Natioanlly house prices rose by an average of 8% during 2016, according to the latest House Price Report released today by Ireland’s largest property website, Daft.ie. The rate of inflation in Dublin was 5.1%, below the national average but significantly up on the figure for 2015 (2.7%). Outside Dublin, the rate of inflation 10.1%, down slightly from 13.1% a year ago.

The national average asking price in the final quarter of 2016 was €220,500, compared to €204,000 a year ago and €164,000 at its lowest point. In Dublin, prices have risen by an average of €102,000 – or 46.2% - from their lowest point in mid-2012. Outside the capital, the average increase has been €48,000, or 36%, since the end of 2013.

Prices continue to increase sharply in cities outside Dublin. Compared to the same period in 2015, prices in the final quarter of 2016 were 9.2% higher in Cork and 13% higher in Galway. In Limerick city, the increase was 14%, while in Waterford prices rose by just under 15% in 12 months. Inflation outside the cities varies from 9% in Leinster to 12% in Connacht-Ulster.

There was a noticeable fall-off in the total number of properties for sale nationwide in the final three months of the year, having been largely stable for much of the year. There were just under 21,800 properties for sale in December, compared to almost 25,500 the same month last year. This is the lowest national total since January 2007 and marks a fall of two thirds from a peak of 63,000 in late 2008.
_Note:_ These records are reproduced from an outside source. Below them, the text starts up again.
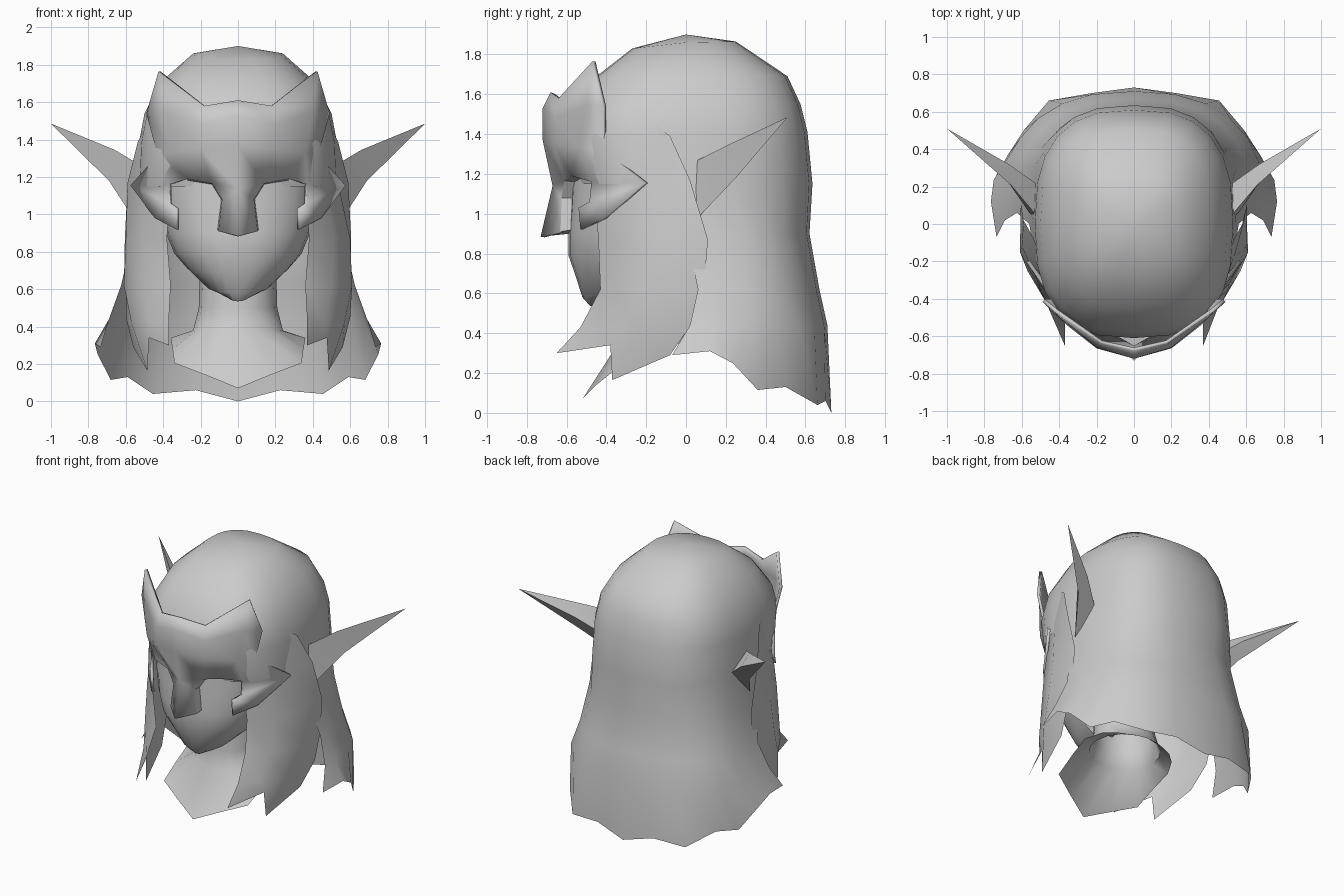
import bpy, bmesh, math
from mathutils import Vector

grey = bpy.data.materials.new("light_grey")
grey.diffuse_color = (0.6, 0.6, 0.6, 1)


def make(name, verts, faces, thick=0, angle=50, centre=(0, -0.05, 1.0)):
    """Half model given on +x, mirrored across x = 0 and welded."""
    bm = bmesh.new()
    for s in (1, -1):
        vs = [bm.verts.new((s * x, y, z)) for x, y, z in verts]
        for f in faces:
            bm.faces.new([vs[i] for i in f][::s])
    bmesh.ops.remove_doubles(bm, verts=bm.verts, dist=0.0005)
    bmesh.ops.recalc_face_normals(bm, faces=bm.faces)
    # turn open sheets outward
    c = Vector(centre)
    if sum(f.normal.dot(f.calc_center_median() - c) * f.calc_area() for f in bm.faces) < 0:
        bmesh.ops.reverse_faces(bm, faces=bm.faces)
    me = bpy.data.meshes.new(name)
    bm.to_mesh(me)
    bm.free()
    ob = bpy.data.objects.new(name, me)
    bpy.context.collection.objects.link(ob)
    me.materials.append(grey)
    bpy.ops.object.select_all(action='DESELECT')
    ob.select_set(True)
    bpy.context.view_layer.objects.active = ob
    bpy.ops.object.shade_smooth_by_angle(angle=math.radians(angle))
    if thick:
        m = ob.modifiers.new("thickness", 'SOLIDIFY')
        m.thickness = thick
    return ob


def loft(name, *grids, **kw):
    """One mesh from one or more grids of points; shared edges are welded."""
    verts, faces = [], []
    for rows in grids:
        n, o = len(rows[0]), len(verts)
        verts += [p for r in rows for p in r]
        faces += [(o + i * n + j, o + i * n + j + 1, o + (i + 1) * n + j + 1, o + (i + 1) * n + j)
                  for i in range(len(rows) - 1) for j in range(n - 1)]
    return make(name, verts, faces, **kw)


def arc(w, y0, y1, z0, z1, steps, e):
    """Quarter superellipse from the side (w, y0) to the middle (0, y1)."""
    out = []
    for j in range(steps + 1):
        t = j / steps * math.pi / 2
        c, s = max(math.cos(t), 0) ** e, math.sin(t) ** e
        out.append((w * c if j < steps else 0, y0 + (y1 - y0) * s, z0 + (z1 - z0) * s))
    return out


# Hair cap: half rings from front middle, round the side, to back middle
cap = []
for w, f, b, zf, zs, zb in [(0, 0, 0, 1.9, 1.9, 1.9), (0.24, -0.27, 0.25, 1.83, 1.86, 1.865),
                            (0.41, -0.45, 0.51, 1.69, 1.71, 1.69), (0.50, -0.575, 0.575, 1.52, 1.54, 1.55),
                            (0.53, -0.61, 0.61, 1.38, 1.38, 1.41), (0.54, -0.55, 0.635, 1.15, 1.15, 1.15)]:
    front = arc(w, 0, f, zs, zf, 6, 0.75)
    back = arc(w, 0, b, zs, zb, 6, 0.75)
    cap.append(front[::-1] + back[1:])

# Back hair curtain, continuing the cap, with flared sides and a ragged hem
curtain = [cap[-1][5:]]
for z, w, edge, b in [(0.9, 0.56, 0.0, 0.62), (0.62, 0.625, 0.06, 0.67), (0.44, 0.69, 0.02, 0.71)]:
    curtain.append([(w, edge, z)] + arc(w, 0.14, b, z, z, 6, 0.85))
curtain.append([(0.735, -0.07, 0.29), (0.765, 0.12, 0.31), (0.75, 0.235, 0.25), (0.68, 0.36, 0.115),
                (0.59, 0.5, 0.13), (0.455, 0.66, 0.04), (0.225, 0.70, 0.06), (0, 0.73, 0)])
loft("hair", cap, curtain)

# Front locks, from face edge to rear edge, with pointed ends
loft("front_locks", [
    [(0.34, -0.44, 1.50), (0.43, -0.36, 1.50), (0.49, -0.2, 1.48), (0.535, -0.08, 1.39)],
    [(0.36, -0.465, 1.17), (0.46, -0.33, 1.17), (0.535, -0.18, 1.17), (0.59, 0.02, 1.17)],
    [(0.38, -0.44, 0.87), (0.51, -0.32, 0.87), (0.60, -0.12, 0.87), (0.605, 0.11, 0.87)],
    [(0.36, -0.43, 0.62), (0.50, -0.36, 0.62), (0.61, -0.15, 0.62), (0.60, 0.09, 0.62)],
    [(0.37, -0.53, 0.43), (0.47, -0.42, 0.43), (0.57, -0.25, 0.42), (0.60, 0.03, 0.45)],
    [(0.37, -0.65, 0.30), (0.475, -0.38, 0.34), (0.485, -0.37, 0.165), (0.56, -0.08, 0.29)]])

# Face, jaw and underside of the chin
loft("face", [arc(w, ys, f, z + dz, z, 6, 0.9) for z, w, f, ys, dz in [
    (1.3, 0.43, -0.57, -0.2, 0), (1.05, 0.41, -0.58, -0.25, 0), (0.9, 0.385, -0.59, -0.25, 0),
    (0.79, 0.34, -0.59, -0.27, 0.0), (0.69, 0.27, -0.555, -0.28, 0.02), (0.58, 0.17, -0.52, -0.3, 0.04),
    (0.535, 0.07, -0.48, -0.33, 0.06), (0.62, 0.04, -0.25, -0.2, 0)]])

# Neck spreading into the chest plate
neck = []
for z, w, f, b in [(0.85, 0.2, -0.3, 0.12), (0.5, 0.21, -0.3, 0.1), (0.38, 0.24, -0.32, 0.14)]:
    neck.append(arc(w, -0.1, f, z, z, 4, 1)[::-1] + arc(w, -0.1, b, z, z, 4, 1)[1:])
neck.append([(0, -0.52, 0.07), (0.17, -0.45, 0.14), (0.34, -0.37, 0.205), (0.35, -0.22, 0.28),
             (0.36, -0.08, 0.34), (0.30, 0.03, 0.36), (0.22, 0.1, 0.36), (0.1, 0.15, 0.36), (0, 0.17, 0.36)])
loft("neck_and_chest", neck, centre=(0, -0.1, 0.3))

# Winged mask with open eyes and a nose guard
mask = [(0, -0.68, 1.61), (0.18, -0.64, 1.58), (0.425, -0.47, 1.765), (0.49, -0.415, 1.54),
        (0.43, -0.415, 1.315), (0.575, -0.205, 1.155), (0.445, -0.405, 0.98), (0.33, -0.53, 0.92),
        (0.33, -0.54, 1.03), (0.37, -0.475, 1.16), (0.27, -0.575, 1.19), (0.14, -0.61, 1.165),
        (0.085, -0.625, 1.08), (0.105, -0.63, 0.91), (0, -0.73, 0.885), (0, -0.67, 1.14),
        (0, -0.72, 1.37), (0, -0.72, 1.53), (0.2, -0.665, 1.35), (0.36, -0.54, 1.33),
        (0.2, -0.66, 1.48), (0.40, -0.50, 1.55), (0.37, -0.485, 1.06)]
make("mask", mask, [
    (0, 1, 20, 17), (1, 2, 21, 20), (2, 3, 21), (17, 20, 18, 16), (20, 21, 19, 18), (21, 3, 4, 19),
    (16, 18, 11, 15), (18, 19, 10, 11), (19, 4, 9, 10), (4, 5, 9), (5, 22, 9), (5, 6, 22),
    (6, 7, 8, 22), (15, 11, 12), (15, 12, 13, 14)], thick=0.02)

# Inner rims joining the nose guard and brow to the face
rim = [mask[i] for i in (10, 11, 12, 13, 14)]
loft("mask_rims", [rim, [(0.27, -0.50, 1.18), (0.14, -0.55, 1.16), (0.09, -0.56, 1.08),
                         (0.11, -0.57, 0.92), (0, -0.58, 0.9)]], angle=30)

# Long pointed ears: tip, upper edge, lower edge, back ridge
make("ears", [(1.0, 0.51, 1.485), (0.66, 0.21, 1.345), (0.50, 0.02, 1.25), (0.69, 0.25, 1.18),
              (0.56, 0.06, 0.98), (0.67, 0.32, 1.29), (0.5, 0.2, 1.15)],
     [(0, 1, 3), (1, 2, 4, 3), (0, 5, 1), (1, 5, 6, 2), (0, 3, 5), (5, 3, 4, 6)], angle=40)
Commenting on the figures, Ronan Lyons, economist at Trinity College Dublin and author of the Daft.ie Report, said: “While prices edged back in many markets in the final three months of the year, this comes after some very sizeable increases in earlier quarters, particularly outside Dublin. Overall, the market continues to be characterised by strong demand, albeit limited by Central Bank rules, coupled with very weak supply – both of new and second-hand homes. This year has seen a number of measures that will serve to stimulate demand in the years ahead. Hopefully next year, the focus will be on supply.”